The separation on Software Developers and Test Engineers
The problem that I see here is that Test Automation Engineers feel themselves underestimated in comparison to Developers. From my point of view both Test Engineers and Developers are Software Engineers and there is no need to prove anything to each other. I think that exactly this misunderstanding leads to a some kind of competition between Test Automation Engineers to prove whose code is better in the meaning of technical complexity.
Instead of moving towards the simplicity, they are trying to use complicated structures and a lot of levels of abstraction just because it is written in a book or a Developer would do that. I will say that these decisions should be based on the project needs and not on subjective wish to be a cool guy who produces the super complicated code that nobody can understand. To be honest I’m tired of trying to understand these tests. It is annoying when you’re trying to fix something and it takes 2-3 hours to just understand what the function does. And guess what? Yes, there is no even comments on the code that explain what is happening there.
Sometimes you can argue that some simple constructions are expensive performance-wise. Yes, maybe. But let’s take a look on how much time you can save using something different. Maybe 0.1 second? And how much time will a single interaction with your UI take? Maybe 0.3-0.5 seconds? In comparison to the time that automation tests will take, these enhancements in the code can’t even cover 5% of the test execution speed. So, why should it be so complicated? We’re not writing the production code here, we’re writing something that should be easy to maintain and the process should take as less time as possible.

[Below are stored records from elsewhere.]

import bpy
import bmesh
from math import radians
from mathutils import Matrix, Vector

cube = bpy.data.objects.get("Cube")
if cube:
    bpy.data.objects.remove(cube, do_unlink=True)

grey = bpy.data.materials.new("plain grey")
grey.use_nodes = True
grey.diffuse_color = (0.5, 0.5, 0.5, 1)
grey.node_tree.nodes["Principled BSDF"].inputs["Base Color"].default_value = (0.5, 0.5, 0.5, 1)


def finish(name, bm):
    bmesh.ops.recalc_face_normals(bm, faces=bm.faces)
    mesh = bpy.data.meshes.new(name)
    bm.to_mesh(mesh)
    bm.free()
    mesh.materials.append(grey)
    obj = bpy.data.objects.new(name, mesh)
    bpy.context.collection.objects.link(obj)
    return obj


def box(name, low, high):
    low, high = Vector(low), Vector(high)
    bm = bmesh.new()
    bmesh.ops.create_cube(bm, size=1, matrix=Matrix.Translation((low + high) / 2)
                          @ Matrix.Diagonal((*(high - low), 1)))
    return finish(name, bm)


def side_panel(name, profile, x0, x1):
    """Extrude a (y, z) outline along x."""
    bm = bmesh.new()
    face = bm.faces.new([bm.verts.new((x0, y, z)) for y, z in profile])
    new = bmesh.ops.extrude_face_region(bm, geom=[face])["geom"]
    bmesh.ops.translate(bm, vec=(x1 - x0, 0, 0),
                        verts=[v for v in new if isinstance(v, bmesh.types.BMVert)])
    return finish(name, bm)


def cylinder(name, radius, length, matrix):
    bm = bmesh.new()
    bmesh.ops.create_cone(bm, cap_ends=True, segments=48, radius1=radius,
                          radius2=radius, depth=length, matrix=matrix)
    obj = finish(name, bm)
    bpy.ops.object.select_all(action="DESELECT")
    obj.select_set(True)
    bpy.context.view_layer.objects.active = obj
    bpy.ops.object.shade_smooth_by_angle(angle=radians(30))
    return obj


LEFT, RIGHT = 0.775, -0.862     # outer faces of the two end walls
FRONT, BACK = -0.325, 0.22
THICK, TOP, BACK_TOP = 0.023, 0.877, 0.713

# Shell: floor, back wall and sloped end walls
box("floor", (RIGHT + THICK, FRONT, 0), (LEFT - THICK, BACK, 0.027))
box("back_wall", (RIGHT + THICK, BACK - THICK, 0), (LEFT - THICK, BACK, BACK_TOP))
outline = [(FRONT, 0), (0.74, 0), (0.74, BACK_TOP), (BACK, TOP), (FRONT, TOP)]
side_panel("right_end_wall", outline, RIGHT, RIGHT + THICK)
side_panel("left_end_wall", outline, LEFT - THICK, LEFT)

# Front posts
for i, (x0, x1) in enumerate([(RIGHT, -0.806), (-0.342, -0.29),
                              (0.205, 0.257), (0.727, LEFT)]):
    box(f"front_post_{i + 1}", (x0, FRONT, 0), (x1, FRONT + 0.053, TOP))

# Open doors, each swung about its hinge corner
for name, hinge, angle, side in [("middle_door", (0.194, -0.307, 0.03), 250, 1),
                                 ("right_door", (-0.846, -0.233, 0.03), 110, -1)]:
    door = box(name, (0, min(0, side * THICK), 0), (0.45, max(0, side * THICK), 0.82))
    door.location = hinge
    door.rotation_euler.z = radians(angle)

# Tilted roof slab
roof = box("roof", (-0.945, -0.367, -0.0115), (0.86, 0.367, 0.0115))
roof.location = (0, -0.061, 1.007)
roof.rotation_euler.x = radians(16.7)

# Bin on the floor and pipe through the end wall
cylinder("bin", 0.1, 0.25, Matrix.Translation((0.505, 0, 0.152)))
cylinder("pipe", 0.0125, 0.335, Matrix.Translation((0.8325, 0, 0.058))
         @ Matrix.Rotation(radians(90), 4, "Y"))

Abstraction for the sake of Abstraction
There is an opinion that: “Everything in your project should be fully abstracted from the automation framework you use”. I got a lot of those while presenting the article about light-weight page objects, because this concept implies the direct interaction between the framework and your page objects.
There are some abstractions that I consider useful and some are not. The most problematic is the complete abstraction from the test framework. I understand the reason behind this one. It would be nice to isolate code from the framework and have a possibility to change frameworks without doing much. But this is an achievement that will require a lot of effort from your side. The effort that doesn’t compete with the stuff you want to achieve. I see it as a big overhead for the project. And to be objective, the chance that your project will die sooner than the automation framework that is supported by thousands of people is higher.
Moreover, I like the idea of simplicity and code readability. When you use the abstraction too often in your project, the readability of your tests is drastically decreases. I worked on the project in which I can’t even say how many levels of abstraction were implemented. It was nearly impossible to debug and understand this stuff. The thing that everyone who worked on this project did, was just implementing something new instead of fixing or improving existing implementation. As a result the project contained a lot of methods and classes that had the same functionality but worked differently. It was really hard to find or fix something there.
Simple doesn’t mean ugly
I’ve seen too much code that could have been extremely simplified without breaking the programming rules. You can write simple and understandable code and it doesn’t mean that it will be incorrect. From my experience there are no developers who would like to implement something super complex instead of just picking out the simpler solution. The best code is the simplest one and if there is a way to write something simple, why shouldn’t you do that?